Indeed, a very common evangelical worldview is that “the earth is the devil’s, and the fullness thereof” – that the world belongs to Satan, and that Christians can expect only defeat until the Lord returns. And that is exactly the lie that Satan wants Christians to believe. If God’s people think the devil is winning, it makes his job just that much easier. What would he do if Christians stopped retreating and started advancing against him? James 4:7 tells us what he would do: he would flee from us! So why isn’t the devil fleeing from us in this age? Why are Christians at the mercy of Satan and his servants? Why aren’t Christians conquering kingdoms with the Gospel, as they did in times past? Because Christians are not resisting the devil! Worse yet, they’re being told by their pastors and leaders not to resist, but to retreat instead! Christian leaders have turned James 4:7 inside out, and are really giving aid and comfort to the enemy – because they are, in effect, saying to the devil: “Resist the Church, and we will flee from you!” And Satan is taking them at their word.
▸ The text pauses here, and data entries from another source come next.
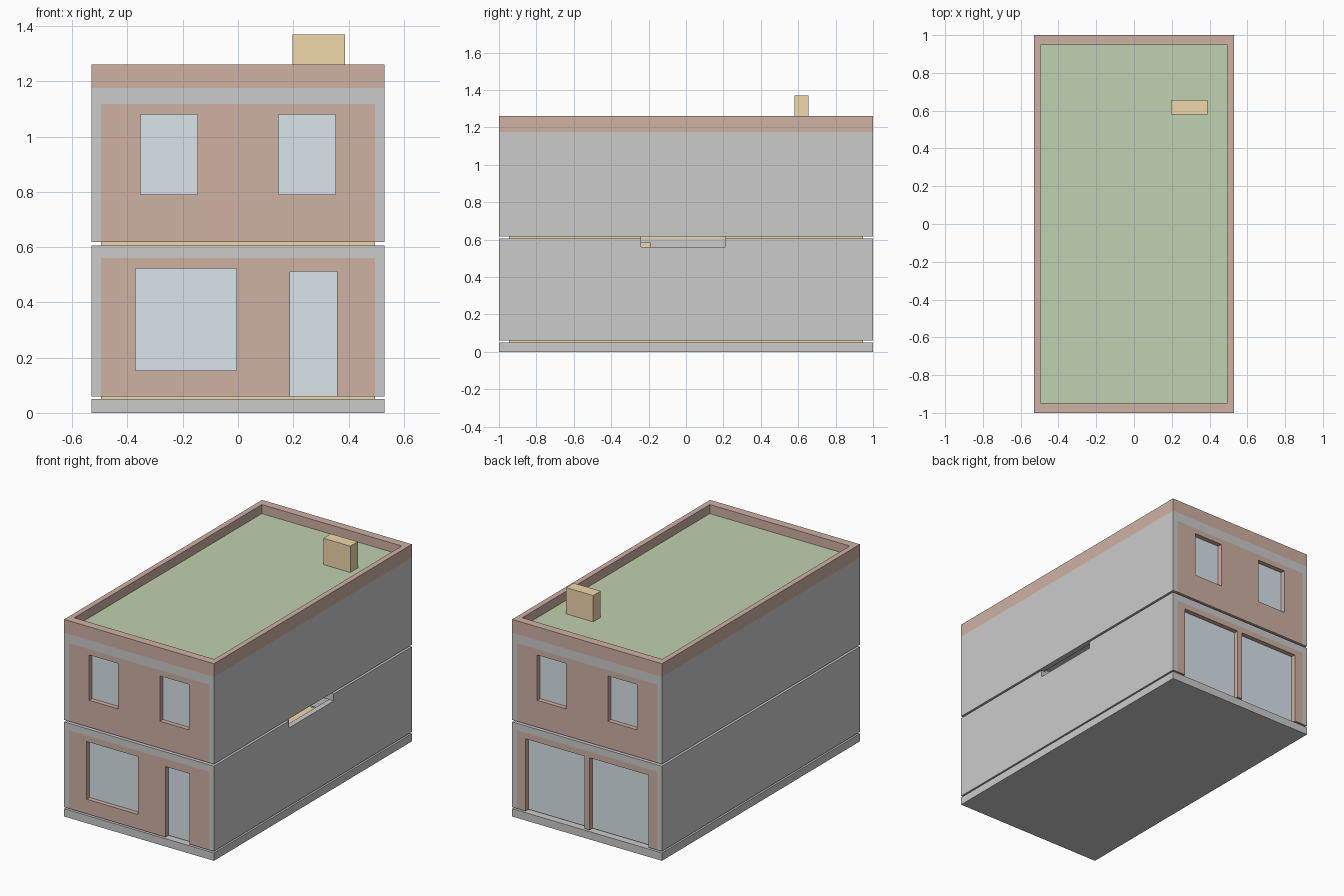
import bpy, bmesh

if "Cube" in bpy.data.objects:
    bpy.data.objects.remove(bpy.data.objects["Cube"])

def material(name, rgb):
    m = bpy.data.materials.new(name)
    m.diffuse_color = (*rgb, 1)
    m.use_nodes = True
    m.node_tree.nodes["Principled BSDF"].inputs["Base Color"].default_value = m.diffuse_color
    return m

BRICK = material("brick", (0.62, 0.44, 0.37))
GLASS = material("glass", (0.70, 0.78, 0.83))
WOOD = material("wood", (0.87, 0.69, 0.41))
GREEN = material("green_roof", (0.53, 0.64, 0.44))

HX, HY = 0.53, 1.0      # outer half sizes
IX, IY = 0.495, 0.947   # inner half sizes

def add(name, bm, mat=None):
    bmesh.ops.recalc_face_normals(bm, faces=bm.faces)
    me = bpy.data.meshes.new(name)
    bm.to_mesh(me)
    bm.free()
    ob = bpy.data.objects.new(name, me)
    bpy.context.collection.objects.link(ob)
    if mat:
        me.materials.append(mat)
    return ob

def box(name, x, y, z, mat=None):
    bm = bmesh.new()
    bmesh.ops.create_cube(bm, size=1)
    for v in bm.verts:
        v.co = [r[0] if c < 0 else r[1] for c, r in zip(v.co, (x, y, z))]
    return add(name, bm, mat)

def cut(ob, x, y, z):
    cutter = box(ob.name + "_cutter", x, y, z)
    cutter.hide_render = True
    cutter.display_type = 'WIRE'
    mod = ob.modifiers.new("opening", 'BOOLEAN')
    mod.operation = 'DIFFERENCE'
    mod.solver = 'EXACT'
    mod.object = cutter

def shell(name, z0, z1, z2):
    """Concrete tunnel: two side walls and a ceiling, open at both ends."""
    pts = [(-HX, z0), (-HX, z2), (HX, z2), (HX, z0),
           (IX, z0), (IX, z1), (-IX, z1), (-IX, z0)]
    bm = bmesh.new()
    face = bm.faces.new([bm.verts.new((x, -HY, z)) for x, z in pts])
    ext = bmesh.ops.extrude_face_region(bm, geom=[face])
    verts = [g for g in ext["geom"] if isinstance(g, bmesh.types.BMVert)]
    bmesh.ops.translate(bm, verts=verts, vec=(0, 2 * HY, 0))
    return add(name, bm)

def facade(name, side, z0, z1, openings):
    """Brick end wall with recessed glazing; side is -1 front, +1 back."""
    def span(a, b):
        return tuple(sorted((side * a, side * b)))
    wall = box(name, (-IX, IX), span(IY, HY), (z0, z1), BRICK)
    for i, (xa, xb, za, zb) in enumerate(openings):
        low = za if za > z0 else z0 - 0.02
        cut(wall, (xa, xb), span(IY - 0.05, HY + 0.05), (low, zb))
        box(f"{name}_glass_{i + 1}", (xa, xb), span(0.955, 0.97), (za, zb), GLASS)

# Foundation and the recessed floor layers in the shadow gaps
box("foundation", (-HX, HX), (-HY, HY), (0, 0.05))
box("ground_floor_layer", (-IX, IX), (-IY, IY), (0.05, 0.06), WOOD)
upper_floor = box("upper_floor_layer", (-IX, IX), (-IY, IY), (0.605, 0.618), WOOD)

# Concrete storeys, with the stairwell opening breaking through the right wall
lower = shell("lower_storey_shell", 0.06, 0.56, 0.605)
shell("upper_storey_shell", 0.618, 1.117, 1.175)
WELL = ((0.28, 0.6), (-0.24, 0.21))
cut(lower, *WELL, (0.56, 0.65))
cut(upper_floor, *WELL, (0.55, 0.65))

# Staircase rising towards the front inside the stairwell
N = 9
for i in range(N):
    y = 0.21 - 0.05 * i
    box(f"stair_step_{i + 1}", (0.30, IX), (y - 0.05, y),
        (0.06, 0.06 + 0.525 * (i + 1) / N), WOOD)

# Brick facades with windows and doors
upper_windows = [(-0.352, -0.147, 0.79, 1.08), (0.147, 0.352, 0.79, 1.08)]
facade("front_lower_wall", -1, 0.06, 0.56,
       [(-0.37, -0.006, 0.153, 0.522), (0.188, 0.358, 0.06, 0.511)])
facade("back_lower_wall", 1, 0.06, 0.56,
       [(-0.435, -0.018, 0.06, 0.522), (0.018, 0.435, 0.06, 0.522)])
for label, side in (("front", -1), ("back", 1)):
    facade(f"{label}_upper_wall", side, 0.618, 1.117, upper_windows)

# Roof: brick parapet ring, planted surface and chimney
parapet = box("parapet", (-HX, HX), (-HY, HY), (1.175, 1.26), BRICK)
cut(parapet, (-IX, IX), (-IY, IY), (1.1, 1.3))
box("green_roof", (-IX, IX), (-IY, IY), (1.175, 1.202), GREEN)
box("chimney", (0.197, 0.388), (0.58, 0.656), (1.202, 1.37), WOOD)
So then, when Christians see themselves losing on every front, they take it as “proof” that God has not promised to give dominion to His people. But the only thing it proves is that James 4:7 is true, after all, including its “flip side” – that is, if you don’t resist the devil, he won’t flee from you.

What we must remember is that God doesn’t “rapture” Christians out of the world in order to escape conflict – He “raptures” non-Christians! The Lord Jesus prayed, in fact, that we would not be “raptured”: “My prayer is not that You take them out of the world but that you protect them from the evil one” (John 17:15). And this is the constant message of Scripture. God’s people will inherit all things, and the ungodly will be disinherited and driven out of the land. “For the upright will live in the land, and the blameless will remain in it; but the wicked will be cut off from the land, and the treacherous will be uprooted from it” (Prov. 2:21-22). “The righteous will never be uprooted, but the wicked will not remain in the land” (Prov. 10:30). God described the land of Canaan as having been “defiled” by the abominable sins of its heathen population, saying that the land itself “vomited out its inhabitants”; and He warned His people not to imitate those heathen abominations, “so that the land may not vomit you out also” (Lev. 18:24-28; 20:22). Using the same Edenic language, the Lord warns the church of Laodicea against sin, and threatens: “I will vomit you out of my mouth” (Rev. 3:16). In His parable of the wheat (the godly) and the tares (the ungodly) – and note the Edenic imagery even in His choice of illustrations – Christ declares that He will gather first the tares for destruction; the wheat is “raptured” later (Matt. 13:30).

“The wealth of the sinner is stored up for the just” (Prov. 13:22). That is the basic pattern of history as God saves His people and gives them dominion. This is what God did with Israel: in saving them, He brought them into already-settled lands, and they inherited cities that had already been built (Ps. 105:43-45). God does bless the heathen, in a sense – just so they can work out their own damnation, in the meantime building up an inheritance for the godly (cf. Gen. 15:16; Ex. 4:21; Josh. 11:19-20). Then God smashes them and gives the fruit of their labor to His people. This is why we need not fret over evildoers, for we shall inherit the earth (Ps. 37). The Hebrew word for salvation is yasha, meaning to bring into a large, wide, open space-and in salvation God does just that: He gives us the world, and turns it into the Garden of Eden.